“The last impeachment of a cabinet officer or agency head was War Secretary William Belknap in 1876. Then again, no Presidency in decades has treated Congress with the disdain that President Obama has. With rare exceptions he has also refused to dismiss officials when they fail at their most basic obligations. If the House votes to impeach Mr. Koskinen, the Senate then would need a two-thirds vote to convict in a trial, which is unlikely.
“Yet the exercise will have the salutary effect of reminding executive-branch officials that they are not a government unto themselves.

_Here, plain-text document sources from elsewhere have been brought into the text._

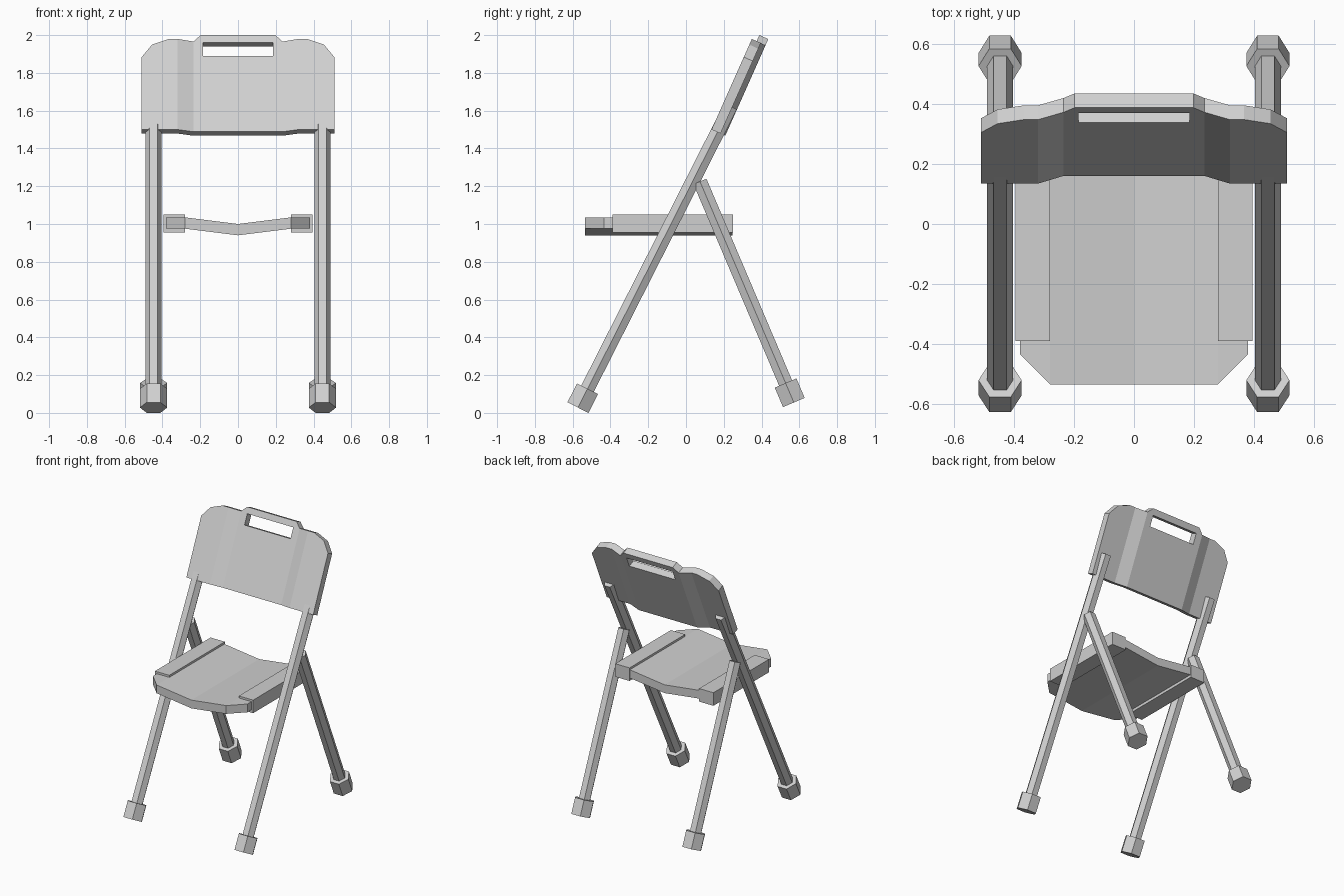
import bpy, bmesh, math
from mathutils import Vector

cube = bpy.data.objects.get("Cube")
if cube:
    bpy.data.objects.remove(cube, do_unlink=True)

grey = bpy.data.materials.new("light_grey")
grey.use_nodes = True
COLOUR = (0.63, 0.63, 0.63, 1)
grey.diffuse_color = COLOUR
grey.node_tree.nodes["Principled BSDF"].inputs["Base Color"].default_value = COLOUR


def finish(name, bm):
    bmesh.ops.recalc_face_normals(bm, faces=bm.faces)
    mesh = bpy.data.meshes.new(name)
    bm.to_mesh(mesh)
    bm.free()
    mesh.materials.append(grey)
    obj = bpy.data.objects.new(name, mesh)
    bpy.context.collection.objects.link(obj)
    return obj


def hex_bar(name, start, end, radius):
    """Six-sided bar between two points, with corners pointing along x."""
    start, end = Vector(start), Vector(end)
    across = Vector((1, 0, 0))
    other = (end - start).normalized().cross(across)
    bm = bmesh.new()
    rings = []
    for centre in (start, end):
        ring = []
        for i in range(6):
            a = i * math.pi / 3
            ring.append(bm.verts.new(centre + radius * (across * math.cos(a) + other * math.sin(a))))
        rings.append(ring)
        bm.faces.new(ring)
    for i in range(6):
        j = (i + 1) % 6
        bm.faces.new((rings[0][i], rings[0][j], rings[1][j], rings[1][i]))
    return finish(name, bm)


def slab(name, columns, place, depth, hole=None):
    """Folded sheet from columns (x, rows, offset), thickened along depth."""
    mirrored = [(-x, rows, off) for x, rows, off in reversed(columns) if x > 0]
    columns = mirrored + columns
    bm = bmesh.new()
    grid = [[bm.verts.new(place(x, r, off)) for r in rows] for x, rows, off in columns]
    for i in range(len(grid) - 1):
        for j in range(len(grid[i]) - 1):
            if hole and abs(columns[i][0] + columns[i + 1][0]) < 1e-6 and j == hole:
                continue
            bm.faces.new((grid[i][j], grid[i + 1][j], grid[i + 1][j + 1], grid[i][j + 1]))
    result = bmesh.ops.extrude_face_region(bm, geom=bm.faces[:], use_keep_orig=True)
    moved = [g for g in result["geom"] if isinstance(g, bmesh.types.BMVert)]
    bmesh.ops.translate(bm, verts=moved, vec=depth)
    return finish(name, bm)


# Legs and rubber feet
LEGS = {
    "front": ((-0.572, 0.028), (0.236, 1.623)),
    "back": ((0.571, 0.055), (0.074, 1.225)),
}
for side, x in (("left", 0.447), ("right", -0.447)):
    for place_name, (low, high) in LEGS.items():
        bottom, top = Vector((x, *low)), Vector((x, *high))
        along = (top - bottom).normalized()
        hex_bar(f"{place_name}_leg_{side}", bottom + along * 0.02, top, 0.043)
        hex_bar(f"{place_name}_foot_{side}", bottom, bottom + along * 0.112, 0.072)

# Backrest: leaning folded panel with a handle slot
lean = math.radians(24)
S, C = math.sin(lean), math.cos(lean)
SLOT_LOW, SLOT_HIGH = 0.439, 0.516
outline = [(0.185, 0.56, 0.028), (0.198, 0.56, 0.028), (0.235, 0.522, 0.028),
           (0.32, 0.525, 0), (0.367, 0.525, 0), (0.455, 0.492, 0), (0.51, 0.42, 0)]
columns = [(x, (0, min(SLOT_LOW, top * 0.8), min(SLOT_HIGH, top * 0.93), top), off)
           for x, top, off in outline]
slab("backrest", columns,
     lambda x, u, w: (x, 0.135 + u * S + w * C, 1.5 + u * C - w * S),
     Vector((0, C, -S)) * 0.052, hole=1)

# Seat: shallow V with clipped front corners
BACK = 0.245
slab("seat", [(0, (-0.535, BACK), 1.0), (0.28, (-0.535, BACK), 1.035), (0.38, (-0.435, BACK), 1.035)],
     lambda x, y, z: (x, y, z), Vector((0, 0, -0.06)))

# Side rails over the seat edges
for side, sign in (("left", 1), ("right", -1)):
    bm = bmesh.new()
    bmesh.ops.create_cube(bm, size=1)
    bmesh.ops.scale(bm, verts=bm.verts, vec=(0.115, 0.639, 0.095))
    bmesh.ops.translate(bm, verts=bm.verts, vec=(sign * 0.3375, -0.0705, 1.0025))
    finish(f"seat_rail_{side}", bm)
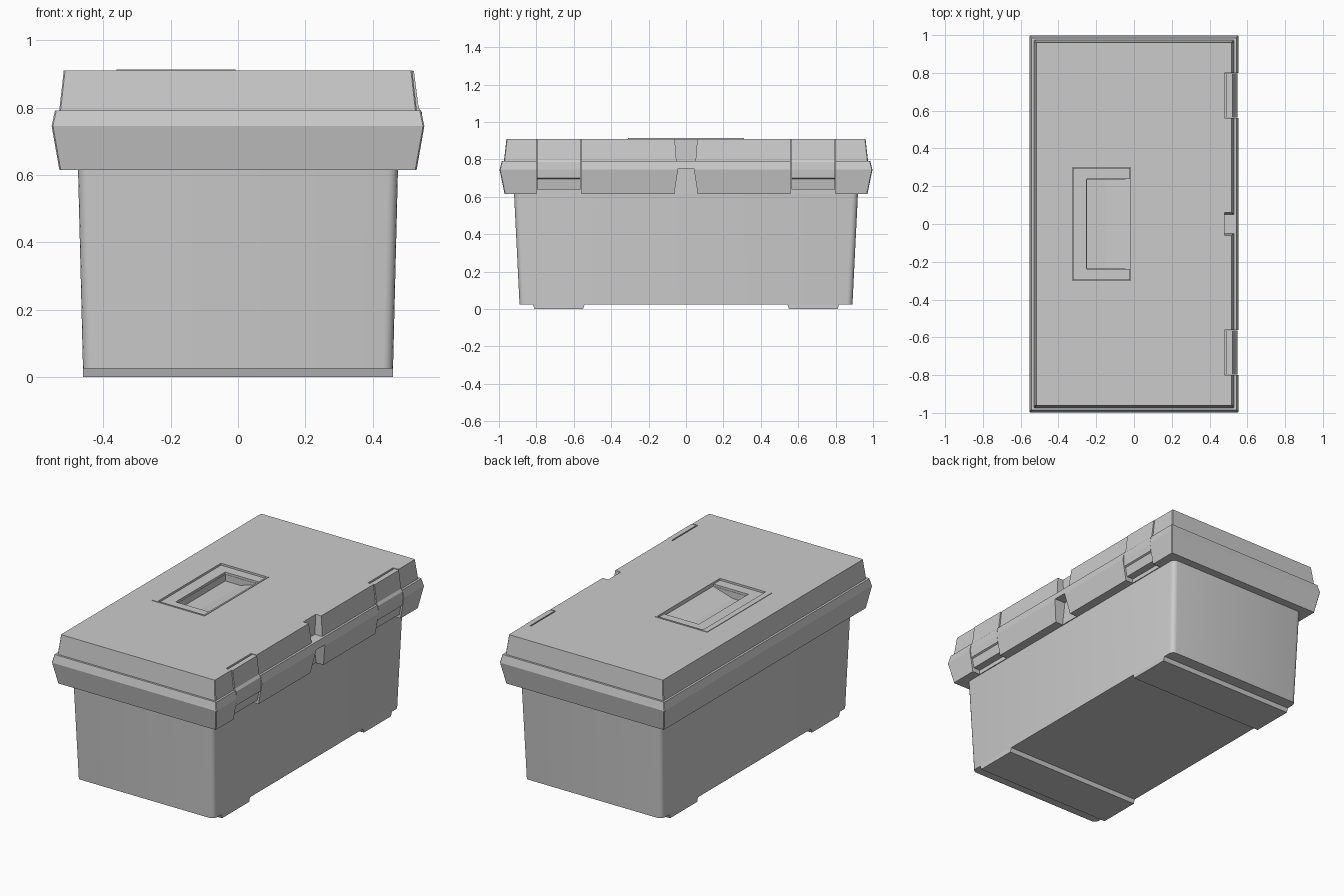
import bpy, bmesh, math

if "Cube" in bpy.data.objects:
    bpy.data.objects.remove(bpy.data.objects["Cube"])

grey = bpy.data.materials.new("grey plastic")
grey.diffuse_color = (0.6, 0.6, 0.6, 1)
grey.use_nodes = True
grey.node_tree.nodes["Principled BSDF"].inputs["Base Color"].default_value = grey.diffuse_color


def make(name, bm):
    bmesh.ops.recalc_face_normals(bm, faces=bm.faces)
    me = bpy.data.meshes.new(name)
    bm.to_mesh(me)
    bm.free()
    me.materials.append(grey)
    ob = bpy.data.objects.new(name, me)
    bpy.context.collection.objects.link(ob)
    return ob


def rounded(hx, hy, r, seg=4):
    """Outline of a rectangle with rounded corners."""
    pts = []
    for k, (sx, sy) in enumerate([(1, 1), (-1, 1), (-1, -1), (1, -1)]):
        for i in range(seg + 1):
            a = math.pi / 2 * (k + i / seg)
            pts.append((sx * (hx - r) + r * math.cos(a), sy * (hy - r) + r * math.sin(a)))
    return pts


def loft(name, rings, r, seg=4):
    """Stack of (half x, half y, z) sections, capped at both ends."""
    bm = bmesh.new()
    loops = [[bm.verts.new((x, y, z)) for x, y in rounded(hx, hy, r, seg)]
             for hx, hy, z in rings]
    n = len(loops[0])
    for a, b in zip(loops, loops[1:]):
        for i in range(n):
            j = (i + 1) % n
            bm.faces.new((a[i], a[j], b[j], b[i]))
    bm.faces.new(loops[0])
    bm.faces.new(loops[-1])
    return make(name, bm)


def prism(name, pts, lo, hi, axis):
    """Extrude a 2D outline along an axis: y takes (x, z), x takes (y, z), z takes (x, y)."""
    def at(p, t):
        return {"x": (t, p[0], p[1]), "y": (p[0], t, p[1]), "z": (p[0], p[1], t)}[axis]
    bm = bmesh.new()
    a = [bm.verts.new(at(p, lo)) for p in pts]
    b = [bm.verts.new(at(p, hi)) for p in pts]
    bm.faces.new(a)
    bm.faces.new(b)
    for i in range(len(pts)):
        j = (i + 1) % len(pts)
        bm.faces.new((a[i], a[j], b[j], b[i]))
    return make(name, bm)


def box(name, x0, x1, y0, y1, z0, z1):
    return prism(name, [(x0, y0), (x1, y0), (x1, y1), (x0, y1)], z0, z1, "z")


def cut(ob, cutter):
    cutter.hide_render = True
    mod = ob.modifiers.new("cut", "BOOLEAN")
    mod.operation = "DIFFERENCE"
    mod.solver = "EXACT"
    mod.object = cutter
    bpy.context.view_layer.objects.active = ob
    bpy.ops.object.modifier_apply(modifier=mod.name)
    bpy.data.objects.remove(cutter)


# Tapered box body with rounded corners
body = loft("body", [(0.46, 0.89, 0.025), (0.475, 0.92, 0.63)], 0.03)
bpy.ops.object.select_all(action="DESELECT")
body.select_set(True)
bpy.context.view_layer.objects.active = body
bpy.ops.object.shade_smooth_by_angle(angle=math.radians(30))

# Feet across the bottom
for s, side in ((-1, "front"), (1, "back")):
    prism(side + "_foot", [(s * 0.54, 0.03), (s * 0.55, 0), (s * 0.81, 0), (s * 0.82, 0.03)],
          -0.46, 0.46, "x")

# Flared rim around the top of the body, and the lid
rim = loft("rim", [(0.53, 0.97, 0.615), (0.553, 0.997, 0.745), (0.543, 0.985, 0.792)], 0.004, 1)
lid = loft("lid", [(0.53, 0.973, 0.785), (0.53, 0.973, 0.795), (0.517, 0.96, 0.91)], 0.004, 1)

# Latch recesses in rim and lid, with the latches set into them
for s, side in ((-1, "front"), (1, "back")):
    y0, y1 = sorted((s * 0.56, s * 0.80))
    for part in (rim, lid):
        cut(part, box("cutter", 0.48, 0.7, y0, y1, 0.5, 1.0))
    prism(side + "_latch",
          [(0.49, 0.908), (0.522, 0.908), (0.536, 0.80), (0.546, 0.785), (0.549, 0.745),
           (0.545, 0.70), (0.535, 0.695), (0.525, 0.64), (0.478, 0.64), (0.478, 0.80),
           (0.49, 0.80)], y0 + 0.003, y1 - 0.003, "y")

# Padlock notches in the middle of the right side
cut(lid, prism("cutter", [(-0.05, 0.78), (0.05, 0.78), (0.063, 0.95), (-0.063, 0.95)],
               0.48, 0.7, "x"))
cut(rim, prism("cutter", [(-0.068, 0.58), (0.068, 0.58), (0.042, 0.75), (-0.042, 0.75)],
               0.48, 0.7, "x"))

# Handle pocket and sloping finger well in the lid
cut(lid, box("cutter", -0.325, -0.018, -0.30, 0.30, 0.89, 1.0))
cut(lid, prism("cutter", [(-0.25, 0.95), (-0.25, 0.85), (-0.15, 0.85), (-0.018, 0.89),
                          (-0.018, 0.95)], -0.235, 0.235, "y"))

# Folding U-shaped handle
prism("handle", [(-0.322, -0.297), (-0.02, -0.297), (-0.02, -0.237), (-0.252, -0.237),
                 (-0.252, 0.237), (-0.02, 0.237), (-0.02, 0.297), (-0.322, 0.297)],
      0.885, 0.903, "z")

# Thin raised frame around the handle
frame = box("handle_frame", -0.36, -0.008, -0.31, 0.31, 0.905, 0.913)
cut(frame, box("cutter", -0.325, -0.018, -0.30, 0.30, 0.8, 1.0))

The U.S. Attorney refused to honor Congress’ contempt charge against (Lois) Lerner for refusing to testify, the Justice Department has closed its investigations into IRS targeting without prosecutions, and the press corps winks at abuses of power when conservatives are the targets. With an executive who refuses to honor the normal separation of powers, Congress is obliged to use its authority to hold government accountable.”
--The World Health Organization published a report conclusively linking processed meats with colorectal cancer. Bacon, ham, sausages and other smoked, cured or salted (processed) meats are “group 1” products with the highest likelihood to cause cancer, according to a “meta review” of scientific research by the International Agency for Research on Cancer.
For example, the WHO’s report says 50g of processed meat a day – less than two slices of bacon – increased the chance of developing colorectal cancer by 18%.
Meanwhile, it said red meats were ‘probably carcinogenic’ but there was limited evidence.
The WHO did stress that meat also had health benefits.
So the study puts the likes of bacon and sausage in the same category as tobacco, alcohol and asbestos. But this doesn’t mean a bacon sandwich is as bad as smoking and as Tim Hayward of the Financial Times reports:
“For all the hysterical coverage, eating behavior will not change because there is no clear message about the direct impact on the individual who is really, really enjoying sinking his teeth into (meat)....
“The global statistics do not identify whether it is the meat that is carcinogenic, the nitrates used in preservation, products of fermentation or smoke or salt. Dietary fiber is known to reduce the incidence of colorectal cancers, so is a wholemeal bacon sarnie OK? Is a Spanish Iberico ham, made purely of organic pork and salt, carcinogenic to the same degree as a supermarket sausage pumped with preservatives to eradicate the lethal bacteria that are a risk in intensive rearing?
“Finally, we have the numbers. ‘In total, tobacco use is responsible for the death of about 1 in 10 adults worldwide,’ says the WHO, a figure including cardiovascular disease and chronic obstructive lung disease as well as lung cancer. Meanwhile, more than 200,000 die annually worldwide as a result of air pollution compared with about 34,000 who die from meat-related cancer.”
[One million deaths from cancer are caused by smoking and 600,000 attributed to alcohol each year.]
--Lastly, there have been some senseless tragedies in Europe the past few weeks, like the bus crash in France that killed 43 pensioners on a trip through wine country.
Friday night in Bucharest, Romania, at least 27 died in a nightclub fire where pyrotechnics were involved. When the heck will the world learn...you can’t do this stuff indoors! Our thoughts and prayers to the victims and their families.
Pray for the men and women of our armed forces...and all the fallen.
God bless America.
Returns for the week 10/26-10/30
Dow Jones +0.1% 
S&P 500 +0.2% 
S&P MidCap +0.3%
Russell 2000 -0.4%
Nasdaq +0.4% 
Returns for the period 1/1/15-10/30/15
Dow Jones -0.9%
S&P 500 +1.0%
S&P MidCap -0.5%
Russell 2000 -3.6%
Bears 29.2 [Source: Investors Intelligence]
Have a great week. I appreciate your support.
C’mon, Mets! Go American Pharoah! [Reminder: 5:35 ET, Sat., NBC]